• What needs to be done
Give the records again exactly as written. Leave out the pictures.
=== Extracted data ===
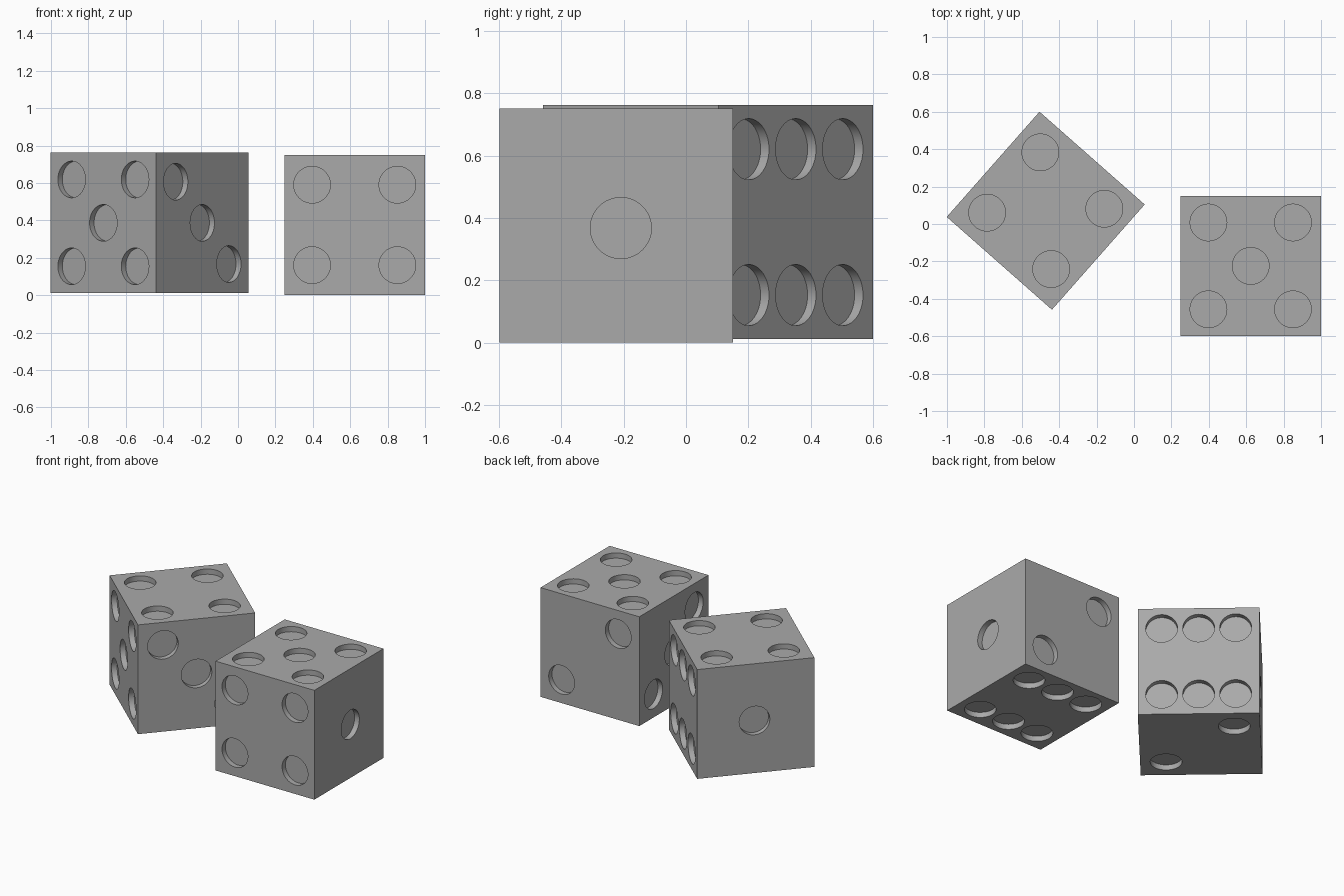
import bpy, bmesh, math
from mathutils import Matrix, Vector

old = bpy.data.objects.get("Cube")
if old:
    bpy.data.objects.remove(old, do_unlink=True)

SIZE, PIP_RADIUS, PIP_DEPTH = 0.75, 0.098, 0.036
HALF = SIZE / 2
X, Y, Z = Vector((1, 0, 0)), Vector((0, 1, 0)), Vector((0, 0, 1))

grey = bpy.data.materials.new("plain_grey")
grey.use_nodes = True
colour = (0.4, 0.4, 0.4, 1)
grey.diffuse_color = colour
grey.node_tree.nodes["Principled BSDF"].inputs["Base Color"].default_value = colour


def corners(u, v):
    return [(a * u, b * v) for a in (-1, 1) for b in (-1, 1)]


# Each face: its two axes (their cross product points outward) and pip centres
FACES = [
    (Y, Z, [(0.015, -0.008)]),
    (Z, X, [(0.215, -0.215), (-0.215, 0.215)]),
    (Z, Y, [(0.215, -0.22), (0, 0), (-0.215, 0.22)]),
    (X, Z, corners(0.228, 0.215)),
    (X, Y, corners(0.226, 0.232) + [(0, 0)]),
    (Y, X, corners(0.234, 0.228) + [(-0.234, 0), (0.234, 0)]),
]


def new_object(name, bm):
    mesh = bpy.data.meshes.new(name)
    bm.to_mesh(mesh)
    bm.free()
    mesh.materials.append(grey)
    obj = bpy.data.objects.new(name, mesh)
    bpy.context.collection.objects.link(obj)
    return obj


# Die body
bm = bmesh.new()
bmesh.ops.create_cube(bm, size=SIZE)
first_die = new_object("front_die", bm)

# Short cylinders that sink the round pips into every face
bm = bmesh.new()
for u, v, pips in FACES:
    n = u.cross(v)
    turn = Matrix((u, v, n)).transposed().to_4x4()
    for a, b in pips:
        place = Matrix.Translation(u * a + v * b + n * HALF) @ turn
        bmesh.ops.create_cone(bm, cap_ends=True, segments=64, radius1=PIP_RADIUS,
                              radius2=PIP_RADIUS, depth=PIP_DEPTH * 2, matrix=place)
cutter = new_object("pip_cutter", bm)
cutter.hide_render = True

# Cut the pips and keep the result as a plain mesh
cut = first_die.modifiers.new("pips", 'BOOLEAN')
cut.operation = 'DIFFERENCE'
cut.solver = 'EXACT'
cut.object = cutter
graph = bpy.context.evaluated_depsgraph_get()
die_mesh = bpy.data.meshes.new_from_object(first_die.evaluated_get(graph))
die_mesh.name = "die"
first_die.modifiers.clear()
first_die.data = die_mesh
bpy.data.objects.remove(cutter, do_unlink=True)

# Smooth pip walls, sharp rims and edges
bpy.ops.object.select_all(action='DESELECT')
first_die.select_set(True)
bpy.context.view_layer.objects.active = first_die
bpy.ops.object.shade_smooth_by_angle(angle=math.radians(30))

# Front die stands square; back die is rolled onto its side and turned
first_die.location = (0.624, -0.224, 0.376)
back_die = bpy.data.objects.new("back_die", die_mesh)
bpy.context.collection.objects.link(back_die)
back_die.matrix_world = (Matrix.Translation((-0.472, 0.071, 0.387))
                         @ Matrix.Rotation(math.radians(138.6), 4, 'Z')
                         @ Matrix.Rotation(math.radians(-90), 4, 'X'))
===
• Solution to this exercise
import bpy, bmesh, math
from mathutils import Matrix, Vector

old = bpy.data.objects.get("Cube")
if old:
    bpy.data.objects.remove(old, do_unlink=True)

SIZE, PIP_RADIUS, PIP_DEPTH = 0.75, 0.098, 0.036
HALF = SIZE / 2
X, Y, Z = Vector((1, 0, 0)), Vector((0, 1, 0)), Vector((0, 0, 1))

grey = bpy.data.materials.new("plain_grey")
grey.use_nodes = True
colour = (0.4, 0.4, 0.4, 1)
grey.diffuse_color = colour
grey.node_tree.nodes["Principled BSDF"].inputs["Base Color"].default_value = colour


def corners(u, v):
    return [(a * u, b * v) for a in (-1, 1) for b in (-1, 1)]


# Each face: its two axes (their cross product points outward) and pip centres
FACES = [
    (Y, Z, [(0.015, -0.008)]),
    (Z, X, [(0.215, -0.215), (-0.215, 0.215)]),
    (Z, Y, [(0.215, -0.22), (0, 0), (-0.215, 0.22)]),
    (X, Z, corners(0.228, 0.215)),
    (X, Y, corners(0.226, 0.232) + [(0, 0)]),
    (Y, X, corners(0.234, 0.228) + [(-0.234, 0), (0.234, 0)]),
]


def new_object(name, bm):
    mesh = bpy.data.meshes.new(name)
    bm.to_mesh(mesh)
    bm.free()
    mesh.materials.append(grey)
    obj = bpy.data.objects.new(name, mesh)
    bpy.context.collection.objects.link(obj)
    return obj


# Die body
bm = bmesh.new()
bmesh.ops.create_cube(bm, size=SIZE)
first_die = new_object("front_die", bm)

# Short cylinders that sink the round pips into every face
bm = bmesh.new()
for u, v, pips in FACES:
    n = u.cross(v)
    turn = Matrix((u, v, n)).transposed().to_4x4()
    for a, b in pips:
        place = Matrix.Translation(u * a + v * b + n * HALF) @ turn
        bmesh.ops.create_cone(bm, cap_ends=True, segments=64, radius1=PIP_RADIUS,
                              radius2=PIP_RADIUS, depth=PIP_DEPTH * 2, matrix=place)
cutter = new_object("pip_cutter", bm)
cutter.hide_render = True

# Cut the pips and keep the result as a plain mesh
cut = first_die.modifiers.new("pips", 'BOOLEAN')
cut.operation = 'DIFFERENCE'
cut.solver = 'EXACT'
cut.object = cutter
graph = bpy.context.evaluated_depsgraph_get()
die_mesh = bpy.data.meshes.new_from_object(first_die.evaluated_get(graph))
die_mesh.name = "die"
first_die.modifiers.clear()
first_die.data = die_mesh
bpy.data.objects.remove(cutter, do_unlink=True)

# Smooth pip walls, sharp rims and edges
bpy.ops.object.select_all(action='DESELECT')
first_die.select_set(True)
bpy.context.view_layer.objects.active = first_die
bpy.ops.object.shade_smooth_by_angle(angle=math.radians(30))

# Front die stands square; back die is rolled onto its side and turned
first_die.location = (0.624, -0.224, 0.376)
back_die = bpy.data.objects.new("back_die", die_mesh)
bpy.context.collection.objects.link(back_die)
back_die.matrix_world = (Matrix.Translation((-0.472, 0.071, 0.387))
                         @ Matrix.Rotation(math.radians(138.6), 4, 'Z')
                         @ Matrix.Rotation(math.radians(-90), 4, 'X'))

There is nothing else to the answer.